Start of EXERCISE INPUTS

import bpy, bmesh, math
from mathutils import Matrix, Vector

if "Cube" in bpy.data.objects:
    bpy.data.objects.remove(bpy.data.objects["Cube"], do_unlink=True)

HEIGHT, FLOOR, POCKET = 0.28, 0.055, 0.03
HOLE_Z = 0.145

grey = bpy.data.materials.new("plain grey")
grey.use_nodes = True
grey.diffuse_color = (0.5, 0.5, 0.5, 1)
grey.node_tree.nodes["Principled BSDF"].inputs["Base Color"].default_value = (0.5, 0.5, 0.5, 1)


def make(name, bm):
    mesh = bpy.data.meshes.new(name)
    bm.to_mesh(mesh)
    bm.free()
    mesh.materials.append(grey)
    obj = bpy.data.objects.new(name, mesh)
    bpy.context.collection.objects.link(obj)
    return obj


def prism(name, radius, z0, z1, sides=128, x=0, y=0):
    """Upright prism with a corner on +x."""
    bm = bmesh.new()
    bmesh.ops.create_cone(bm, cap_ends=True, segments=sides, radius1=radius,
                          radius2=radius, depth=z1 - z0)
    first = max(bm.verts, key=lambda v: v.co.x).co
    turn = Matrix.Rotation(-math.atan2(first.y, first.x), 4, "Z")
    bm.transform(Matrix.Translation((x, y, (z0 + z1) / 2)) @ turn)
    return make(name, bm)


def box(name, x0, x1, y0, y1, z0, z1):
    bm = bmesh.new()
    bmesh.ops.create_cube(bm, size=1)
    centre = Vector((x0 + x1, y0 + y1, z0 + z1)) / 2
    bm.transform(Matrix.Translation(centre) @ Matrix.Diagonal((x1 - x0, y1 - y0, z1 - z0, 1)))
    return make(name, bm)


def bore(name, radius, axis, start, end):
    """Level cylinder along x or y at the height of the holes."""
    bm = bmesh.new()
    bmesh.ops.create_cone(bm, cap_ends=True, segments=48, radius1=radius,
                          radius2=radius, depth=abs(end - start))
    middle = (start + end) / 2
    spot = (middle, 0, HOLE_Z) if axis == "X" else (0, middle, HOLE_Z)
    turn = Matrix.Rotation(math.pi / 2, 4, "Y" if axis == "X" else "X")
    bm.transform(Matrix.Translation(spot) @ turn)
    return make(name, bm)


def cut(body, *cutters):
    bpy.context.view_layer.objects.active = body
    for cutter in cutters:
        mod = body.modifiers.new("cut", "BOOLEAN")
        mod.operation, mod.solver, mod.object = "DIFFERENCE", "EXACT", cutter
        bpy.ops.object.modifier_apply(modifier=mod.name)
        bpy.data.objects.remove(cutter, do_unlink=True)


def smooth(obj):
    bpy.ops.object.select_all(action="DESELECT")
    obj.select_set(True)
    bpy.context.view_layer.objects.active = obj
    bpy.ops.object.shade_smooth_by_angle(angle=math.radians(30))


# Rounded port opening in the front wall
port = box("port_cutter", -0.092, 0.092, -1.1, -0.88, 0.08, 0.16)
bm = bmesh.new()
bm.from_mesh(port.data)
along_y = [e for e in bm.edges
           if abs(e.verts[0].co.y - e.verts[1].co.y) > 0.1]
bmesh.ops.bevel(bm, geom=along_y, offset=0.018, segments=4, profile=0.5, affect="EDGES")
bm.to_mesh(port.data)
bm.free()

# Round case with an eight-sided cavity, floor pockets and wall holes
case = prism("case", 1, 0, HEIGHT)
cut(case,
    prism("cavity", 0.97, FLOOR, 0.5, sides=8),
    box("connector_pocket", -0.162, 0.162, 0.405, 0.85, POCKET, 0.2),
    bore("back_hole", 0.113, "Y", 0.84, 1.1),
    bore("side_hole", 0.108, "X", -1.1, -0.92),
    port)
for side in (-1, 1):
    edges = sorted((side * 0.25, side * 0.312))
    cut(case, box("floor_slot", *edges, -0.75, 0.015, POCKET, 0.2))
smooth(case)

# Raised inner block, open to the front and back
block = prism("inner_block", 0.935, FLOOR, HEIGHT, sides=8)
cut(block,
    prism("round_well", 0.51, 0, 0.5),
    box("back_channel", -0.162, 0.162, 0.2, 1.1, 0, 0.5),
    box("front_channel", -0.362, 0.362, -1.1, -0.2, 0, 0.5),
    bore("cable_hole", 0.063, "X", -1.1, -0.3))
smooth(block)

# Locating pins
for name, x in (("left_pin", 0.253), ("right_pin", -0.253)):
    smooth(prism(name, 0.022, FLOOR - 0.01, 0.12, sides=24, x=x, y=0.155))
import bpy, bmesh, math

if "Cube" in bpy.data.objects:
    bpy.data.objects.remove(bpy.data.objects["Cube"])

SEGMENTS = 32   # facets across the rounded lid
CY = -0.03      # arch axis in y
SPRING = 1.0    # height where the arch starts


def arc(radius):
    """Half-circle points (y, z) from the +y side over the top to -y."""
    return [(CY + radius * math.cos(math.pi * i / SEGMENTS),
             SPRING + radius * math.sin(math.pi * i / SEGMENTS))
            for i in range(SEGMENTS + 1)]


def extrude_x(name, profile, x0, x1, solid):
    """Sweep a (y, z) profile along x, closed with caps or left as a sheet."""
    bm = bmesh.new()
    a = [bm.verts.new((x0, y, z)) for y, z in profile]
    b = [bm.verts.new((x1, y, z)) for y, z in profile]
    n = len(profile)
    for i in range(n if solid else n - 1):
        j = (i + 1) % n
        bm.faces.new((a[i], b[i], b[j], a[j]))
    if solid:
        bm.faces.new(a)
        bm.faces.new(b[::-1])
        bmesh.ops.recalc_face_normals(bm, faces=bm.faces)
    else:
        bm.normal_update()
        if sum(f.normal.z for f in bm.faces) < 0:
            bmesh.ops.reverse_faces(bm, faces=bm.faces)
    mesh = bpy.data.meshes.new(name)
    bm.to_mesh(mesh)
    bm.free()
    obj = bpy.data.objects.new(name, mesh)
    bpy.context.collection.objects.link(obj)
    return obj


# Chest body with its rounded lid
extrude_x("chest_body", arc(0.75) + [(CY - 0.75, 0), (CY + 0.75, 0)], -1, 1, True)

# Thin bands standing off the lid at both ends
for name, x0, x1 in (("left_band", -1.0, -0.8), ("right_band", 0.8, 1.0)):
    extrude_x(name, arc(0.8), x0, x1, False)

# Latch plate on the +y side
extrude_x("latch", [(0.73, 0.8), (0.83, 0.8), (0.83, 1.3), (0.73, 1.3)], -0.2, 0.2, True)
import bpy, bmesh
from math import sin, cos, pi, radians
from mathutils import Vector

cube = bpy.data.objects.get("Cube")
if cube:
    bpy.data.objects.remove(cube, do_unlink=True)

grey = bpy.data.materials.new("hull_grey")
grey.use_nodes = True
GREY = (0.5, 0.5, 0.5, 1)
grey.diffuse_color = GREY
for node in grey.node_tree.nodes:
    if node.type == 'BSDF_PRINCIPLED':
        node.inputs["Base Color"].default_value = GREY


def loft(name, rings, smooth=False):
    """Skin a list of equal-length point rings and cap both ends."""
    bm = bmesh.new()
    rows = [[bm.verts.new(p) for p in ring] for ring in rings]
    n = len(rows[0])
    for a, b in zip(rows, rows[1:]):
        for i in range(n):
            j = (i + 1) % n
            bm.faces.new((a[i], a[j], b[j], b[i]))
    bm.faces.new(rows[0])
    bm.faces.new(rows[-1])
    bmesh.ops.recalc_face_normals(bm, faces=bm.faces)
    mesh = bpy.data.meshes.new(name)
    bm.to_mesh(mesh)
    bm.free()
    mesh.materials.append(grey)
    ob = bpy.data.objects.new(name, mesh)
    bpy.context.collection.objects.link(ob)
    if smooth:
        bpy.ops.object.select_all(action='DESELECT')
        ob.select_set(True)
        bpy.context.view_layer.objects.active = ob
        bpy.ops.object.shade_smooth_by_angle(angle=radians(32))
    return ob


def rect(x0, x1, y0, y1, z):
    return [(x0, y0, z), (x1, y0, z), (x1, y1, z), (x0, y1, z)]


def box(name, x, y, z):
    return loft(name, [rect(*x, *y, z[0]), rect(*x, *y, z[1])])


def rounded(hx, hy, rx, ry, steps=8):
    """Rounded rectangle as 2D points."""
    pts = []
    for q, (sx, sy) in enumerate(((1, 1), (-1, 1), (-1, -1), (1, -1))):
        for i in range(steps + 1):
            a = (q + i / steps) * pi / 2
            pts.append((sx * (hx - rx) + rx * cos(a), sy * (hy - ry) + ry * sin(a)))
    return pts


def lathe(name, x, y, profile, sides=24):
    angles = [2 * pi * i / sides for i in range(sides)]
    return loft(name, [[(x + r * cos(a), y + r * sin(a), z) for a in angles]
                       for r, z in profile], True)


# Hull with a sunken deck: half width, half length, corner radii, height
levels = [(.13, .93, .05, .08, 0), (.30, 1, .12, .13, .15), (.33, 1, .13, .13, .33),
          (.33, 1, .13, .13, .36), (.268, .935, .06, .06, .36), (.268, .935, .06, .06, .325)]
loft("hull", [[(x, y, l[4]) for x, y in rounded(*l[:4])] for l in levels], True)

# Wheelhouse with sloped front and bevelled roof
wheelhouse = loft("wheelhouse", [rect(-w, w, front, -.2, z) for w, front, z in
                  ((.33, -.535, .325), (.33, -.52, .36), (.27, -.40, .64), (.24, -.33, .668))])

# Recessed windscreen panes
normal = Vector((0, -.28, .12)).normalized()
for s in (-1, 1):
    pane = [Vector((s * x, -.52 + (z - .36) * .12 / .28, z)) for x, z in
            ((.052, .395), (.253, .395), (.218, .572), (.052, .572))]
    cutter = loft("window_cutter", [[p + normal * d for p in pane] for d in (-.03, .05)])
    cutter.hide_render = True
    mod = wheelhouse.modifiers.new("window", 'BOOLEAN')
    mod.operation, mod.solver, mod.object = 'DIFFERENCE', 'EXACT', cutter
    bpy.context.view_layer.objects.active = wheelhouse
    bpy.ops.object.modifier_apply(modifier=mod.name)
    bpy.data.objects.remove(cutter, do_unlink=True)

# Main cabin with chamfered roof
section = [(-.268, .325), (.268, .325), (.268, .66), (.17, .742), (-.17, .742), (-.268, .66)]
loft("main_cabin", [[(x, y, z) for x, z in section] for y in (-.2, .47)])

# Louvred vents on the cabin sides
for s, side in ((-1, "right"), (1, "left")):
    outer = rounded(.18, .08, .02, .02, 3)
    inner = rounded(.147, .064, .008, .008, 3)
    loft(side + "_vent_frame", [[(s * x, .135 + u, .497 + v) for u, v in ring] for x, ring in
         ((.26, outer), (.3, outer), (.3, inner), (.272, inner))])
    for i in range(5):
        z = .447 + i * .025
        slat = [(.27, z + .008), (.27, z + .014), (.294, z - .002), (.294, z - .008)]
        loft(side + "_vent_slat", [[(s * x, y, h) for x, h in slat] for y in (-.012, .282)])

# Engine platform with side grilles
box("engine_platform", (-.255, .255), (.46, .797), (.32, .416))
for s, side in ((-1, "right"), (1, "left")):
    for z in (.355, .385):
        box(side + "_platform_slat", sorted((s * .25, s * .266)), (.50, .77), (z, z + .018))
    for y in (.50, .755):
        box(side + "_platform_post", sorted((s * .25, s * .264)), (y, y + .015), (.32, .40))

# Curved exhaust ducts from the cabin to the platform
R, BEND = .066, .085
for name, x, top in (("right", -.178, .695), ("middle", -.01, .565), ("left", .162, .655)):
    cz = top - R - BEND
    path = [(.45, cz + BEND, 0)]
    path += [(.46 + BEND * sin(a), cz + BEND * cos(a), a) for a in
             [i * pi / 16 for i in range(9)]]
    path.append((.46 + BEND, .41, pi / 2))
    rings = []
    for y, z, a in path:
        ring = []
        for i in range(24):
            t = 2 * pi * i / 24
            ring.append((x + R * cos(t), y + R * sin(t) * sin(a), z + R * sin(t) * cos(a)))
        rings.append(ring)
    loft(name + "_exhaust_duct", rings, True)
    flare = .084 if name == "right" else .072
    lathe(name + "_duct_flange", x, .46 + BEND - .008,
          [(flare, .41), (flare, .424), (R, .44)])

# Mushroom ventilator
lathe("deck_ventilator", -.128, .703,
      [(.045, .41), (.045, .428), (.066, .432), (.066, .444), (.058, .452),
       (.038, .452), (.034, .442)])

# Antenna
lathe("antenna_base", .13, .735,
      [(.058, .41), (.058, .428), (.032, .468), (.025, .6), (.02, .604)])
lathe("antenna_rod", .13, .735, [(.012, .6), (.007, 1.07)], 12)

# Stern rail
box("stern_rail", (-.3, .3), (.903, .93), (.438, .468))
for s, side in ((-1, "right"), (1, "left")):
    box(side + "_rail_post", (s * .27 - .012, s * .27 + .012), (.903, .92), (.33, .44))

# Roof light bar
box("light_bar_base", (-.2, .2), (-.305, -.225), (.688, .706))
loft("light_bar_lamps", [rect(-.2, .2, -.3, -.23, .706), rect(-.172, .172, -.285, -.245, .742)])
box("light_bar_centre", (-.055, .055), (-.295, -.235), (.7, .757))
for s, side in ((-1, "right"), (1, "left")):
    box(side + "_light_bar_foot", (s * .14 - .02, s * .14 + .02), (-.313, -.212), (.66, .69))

End of EXERCISE INPUTS

#### [REQUIREMENT]
Copy out all lines from the material above that contain the string "context".

#### [EXERCISE RESULT]
    bpy.context.collection.objects.link(obj)
    bpy.context.view_layer.objects.active = body
    bpy.context.view_layer.objects.active = obj
    bpy.context.collection.objects.link(obj)
    bpy.context.collection.objects.link(ob)
        bpy.context.view_layer.objects.active = ob
    bpy.context.view_layer.objects.active = wheelhouse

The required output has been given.